Arriving in Hong Kong during her World Cruise, as many P&O ships had on both World Voyages and in earlier times liner service, ORIANA was to spend the day with her great Cunard rival QUEEN ELIZABETH 2 and while docked received on board 53 new passengers and their families who unlike the other passengers on board would not be paying for the privilege of sailing on Britain's most luxurious ship.
So who were these passengers and why were they special?
In short they were not in anyway special or noteworthy, they were in fact British Civil Servents whose work had supported the United Kingdom's Government and it's administration of Hong Kong, the last large overseas territory, and for many the last symbol of the faded might of the British Empire.
Within 4 months even that would be gone as it had been agreed in 1984 that Hong Kong would be handed back to China on the 1st July 1997.
Ahead of this date many of the officals and support staff of the Government whose services were no longer required would be exercising the right bestowed by their position working in an oversea territory for free sea passage back to Britain for them and their family, all paid for by the taxpayers of territory they were residing in.
The only conditions attached to the deal was that the person would need to have been working over seas for at least 15 years or be over 50 years of age.

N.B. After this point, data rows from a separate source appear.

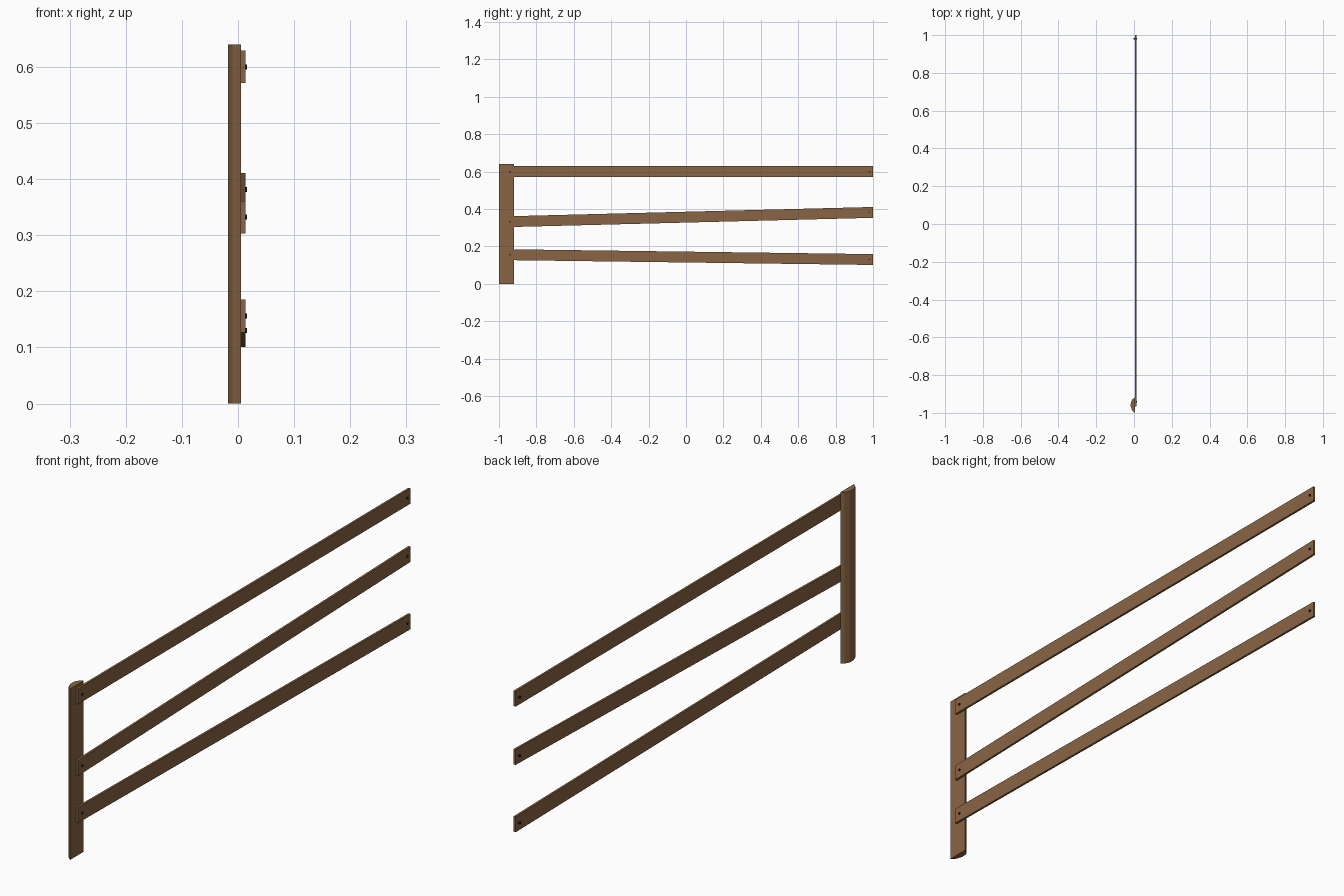
import bpy, bmesh, math
from mathutils import Matrix, Vector

if "Cube" in bpy.data.objects:
    bpy.data.objects.remove(bpy.data.objects["Cube"])


def material(name, rgb):
    m = bpy.data.materials.new(name)
    m.diffuse_color = (*rgb, 1)
    m.use_nodes = True
    m.node_tree.nodes["Principled BSDF"].inputs["Base Color"].default_value = m.diffuse_color
    return m


WOOD = material("brown wood", (0.25, 0.13, 0.056))
IRON = material("dark iron", (0.018, 0.015, 0.012))


def finish(name, bm, mat):
    bmesh.ops.recalc_face_normals(bm, faces=bm.faces)
    mesh = bpy.data.meshes.new(name)
    bm.to_mesh(mesh)
    bm.free()
    mesh.materials.append(mat)
    obj = bpy.data.objects.new(name, mesh)
    bpy.context.collection.objects.link(obj)
    return obj


def prism(name, profile, direction, mat):
    bm = bmesh.new()
    face = bm.faces.new([bm.verts.new(p) for p in profile])
    ext = bmesh.ops.extrude_face_region(bm, geom=[face])
    moved = [g for g in ext["geom"] if isinstance(g, bmesh.types.BMVert)]
    bmesh.ops.translate(bm, verts=moved, vec=Vector(direction))
    return finish(name, bm, mat)


def nail(name, y, z):
    bm = bmesh.new()
    turn = Matrix.Translation((0.007, y, z)) @ Matrix.Rotation(math.pi / 2, 4, 'Y')
    bmesh.ops.create_cone(bm, cap_ends=True, segments=8, radius1=0.0045,
                          radius2=0.0045, depth=0.018, matrix=turn)
    finish(name, bm, IRON)


# Split-log post: flat towards the rails, faceted round back
section = [(0.005, -1.0), (-0.010, -0.987), (-0.018, -0.963),
           (-0.0165, -0.942), (-0.008, -0.927), (0.005, -0.92)]
prism("post", [(x, y, 0) for x, y in section], (0, 0, 0.64), WOOD)

# Rails: centre height at the post end and at the free end
Y0, Y1, HALF = -0.965, 1.0, 0.029
for label, z0, z1 in (("top", 0.60, 0.60), ("middle", 0.332, 0.382),
                      ("bottom", 0.156, 0.130)):
    side = [(0.005, Y0, z0 - HALF), (0.005, Y1, z1 - HALF),
            (0.005, Y1, z1 + HALF), (0.005, Y0, z0 + HALF)]
    prism(label + "_rail", side, (0.008, 0, 0), WOOD)
    # Nails through both ends
    for end, y in (("post", -0.941), ("free", 0.981)):
        t = (y - Y0) / (Y1 - Y0)
        nail(f"{label}_{end}_nail", y, z0 + (z1 - z0) * t)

In days gone by that would have meant months of travel in less than luxuirous condition but in 1997 it meant passage by cruise liner on a leg of it's world cruise with all the benefits that such a voyage brings with it.
|The last 'British' flag of Hong Kong is waved from ORIANA as she prepared to sail|
A true end of an era the departure attracted some press attention as show below.
|ORIANA's terrece aft decks filled by passenger as the Band plays on the Quayside|
|In the fadeing light ORIANA makes her departure|